Cell Research (2012) 22:107126. doi:10.1038/cr.2011.158; published online 20 September 2011
Exogenous plant MIR168a specifically targets mammalian LDLRAP1: evidence of cross-kingdom regulation by microRNA
Food-derived miRNAs may serve as a novel essential nutrient
It has been widely reported that downregulation of LDLRAP1 increases plasma LDL level35,36. In the present study, direct reduction of LDLRAP1 in mouse liver by RNAi significantly elevated plasma LDL level (Supplementary information, Figure S6A-S6C), confirming that LDLRAP1 is a gene candidate responsible for plasma LDL removal. Interestingly, an elevated level of MIR168a but a decreased LDLRAP1 in mouse liver were detected after just 6 h of rice feeding (Figures 2C and 5B), indicating that exogenous plant MIR168a from food intake can quickly change mouse liver LDLRAP1 level. Continuous downregulation of mouse liver LDLRAP1 level by MIR168a through rice feeding (Figure 6E and 6F) resulted in an elevation of the plasma LDL-cholesterol level after 3 days (Figure 6G), implicating a physiological relevance of food-derived plant MIR168a. Rice feeding-induced reduction of LDLRAP1 protein and elevation of plasma LDL-cholesterol level could be largely reversed by anti-MIR168a ASO (Figure 6I-6K), confirming that the rice feeding-mediated physiological alteration is specifically due to the targeting of mouse liver LDLRAP1 by MIR168a.

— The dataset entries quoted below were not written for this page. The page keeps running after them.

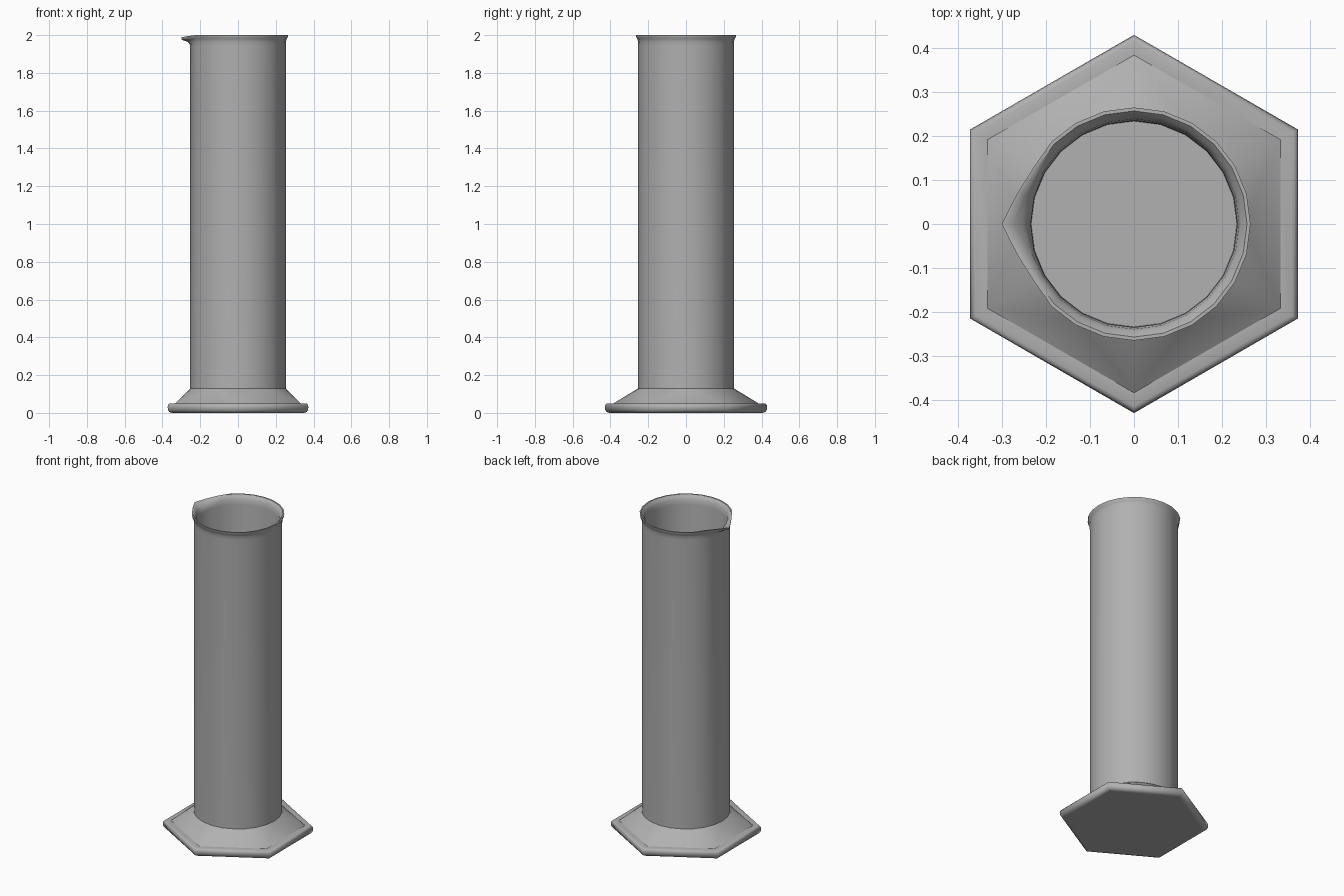
import bpy, bmesh
from math import cos, sin, pi

if "Cube" in bpy.data.objects:
    bpy.data.objects.remove(bpy.data.objects["Cube"])

SEG = 24
grey = bpy.data.materials.new("dark_grey")
grey.diffuse_color = (0.44, 0.44, 0.44, 1)
grey.use_nodes = True
grey.node_tree.nodes["Principled BSDF"].inputs["Base Color"].default_value = grey.diffuse_color


def ring(r, z, n, start=0.0):
    return [(r * cos(start + 2 * pi * i / n), r * sin(start + 2 * pi * i / n), z)
            for i in range(n)]


def finish(name, bm, angle):
    bmesh.ops.recalc_face_normals(bm, faces=bm.faces)
    mesh = bpy.data.meshes.new(name)
    bm.to_mesh(mesh)
    bm.free()
    mesh.materials.append(grey)
    ob = bpy.data.objects.new(name, mesh)
    bpy.context.collection.objects.link(ob)
    bpy.ops.object.select_all(action='DESELECT')
    ob.select_set(True)
    bpy.context.view_layer.objects.active = ob
    bpy.ops.object.shade_smooth_by_angle(angle=angle)
    return ob


def bridge(bm, rings):
    for a, b in zip(rings, rings[1:]):
        n = len(a)
        for i in range(n):
            j = (i + 1) % n
            bm.faces.new((a[i], a[j], b[j], b[i]))


# Foot: sloping collar from hexagon to circle, open at both ends
bm = bmesh.new()
for p in ring(0.384, 0.05, 6, pi / 2) + ring(0.253, 0.13, SEG):
    bm.verts.new(p)
bmesh.ops.convex_hull(bm, input=bm.verts[:])
bm.normal_update()
caps = [f for f in bm.faces if abs(f.normal.z) > 0.99]
bmesh.ops.delete(bm, geom=caps, context='FACES')

# Foot: hexagonal plate with rounded rim (corner radius, height)
plate = [(0.395, 0), (0.405, 0), (0.42, 0.005), (0.428, 0.016), (0.43, 0.03),
         (0.428, 0.042), (0.422, 0.048), (0.415, 0.05), (0.384, 0.05)]
rings = [[bm.verts.new(p) for p in ring(r, z, 6, pi / 2)] for r, z in plate]
bridge(bm, rings)
bm.faces.new(rings[0])
bmesh.ops.remove_doubles(bm, verts=bm.verts[:], dist=0.0005)
# Crease where the plate meets the collar
for e in bm.edges:
    if all(abs(v.co.z - 0.05) < 1e-4 and v.co.xy.length < 0.39 for v in e.verts):
        e.smooth = False
finish("foot", bm, 1.1)

# Tube with flared lip and pouring spout: (radius, height, spout amount)
profile = [(0.253, 0.13, 0), (0.253, 1.945, 0), (0.254, 1.968, 0.3),
           (0.258, 1.98, 0.75), (0.263, 1.988, 1), (0.265, 2.0, 1),
           (0.257, 2.0, 1), (0.246, 1.988, 0.8), (0.239, 1.975, 0.4),
           (0.235, 1.945, 0), (0.235, 0.075, 0), (0.234, 0.06, 0)]
pull = {0: 0.036, 1: 0.009, 2: -0.003}   # outward pull by steps from spout tip
dip = {0: 0.012, 1: 0.005}
bm = bmesh.new()
rings = []
for r, z, s in profile:
    row = []
    for i in range(SEG):
        a = 2 * pi * i / SEG
        k = abs(i - SEG // 2)            # the spout points to -x
        rr = r + s * pull.get(k, 0)
        zz = z - s * dip.get(k, 0)
        row.append(bm.verts.new((rr * cos(a), rr * sin(a), zz)))
    rings.append(row)
bridge(bm, rings)
bm.faces.new(rings[-1])
finish("measuring_tube", bm, 0.8)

This conclusion is also supported by the observation that chow diet with addition of mature MIR168a significantly enhanced the levels of mouse liver MIR168a (Figure 6N) and plasma LDL-cholesterol (Figure 6Q) but decreased mouse liver LDLRAP1 protein level (Figure 6O and 6P). Interestingly, food intake, possibly via intestinal epithelia of GI track, may represent a general pathway for uptake of food-derived or food-associated miRNAs. As shown in Supplementary information, Figure S7F-S7H, we added miR-150, an endogenous mammalian miRNA, into chow diet and fed mice with miR-150-enriched chow diet and normal chow diet, respectively. We found that miR-150 could also enter mouse liver and downregulate its target gene, c-Myb. Given that exogenous miRNAs in food or miRNAs that are ‘added’ into the food can enter the circulation and various organs of animals and play a role in regulating the physiological or pathophysiological conditions, food-derived exogenous miRNAs may be qualified as a novel nutrient component, like vitamins and minerals.
Previous studies have reported that the transfer of genetic material from one species to another may modulate the cellular functions of the recipient species50,51. Such examples include human miRNAs targeting viral genes50 and the translocation of host plant mRNAs into dodder (a parasitic plant)51. However, to our knowledge, it was still unknown whether plant miRNAs could enter mammals and modulate mammalian cell functions. By illustrating that plant miRNAs, such as MIR168a, can be delivered into animal serum and tissues through food intake and digestion and that exogenous MIR168a can target mammalian liver-specific LDLRAP1 in vitro and in vivo, the present study significantly extends our understanding of the role of miRNAs. With their robust stability and highly conserved sequences, secretory miRNAs can act not only in a cross-species, but also a cross-kingdom fashion.
In this sense, miRNAs may represent a novel class of universal modulators that play an important role in mediating animal-plant interactions at the molecular level. Like vitamins, minerals and other essential nutrients derived from food sources, plant miRNAs may serve as a novel functional component of food and make a critical contribution to maintaining and shaping animal body structure and function. Extending from this concept, the intake of certain plant miRNAs generation after generation through a particular food source may leave an imprint on the genetic map of the human race.
In conclusion, the discovery of plant miRNAs and their roles in the biology of mammalian cells and animal organs represents the first evidence of cross-kingdom transfer of functionally active miRNAs and opens a new avenue to explore miRNA-mediated animal-plant interactions.
The anti GM food crowd will little comfort in this study. It shows their fears are self inflicted.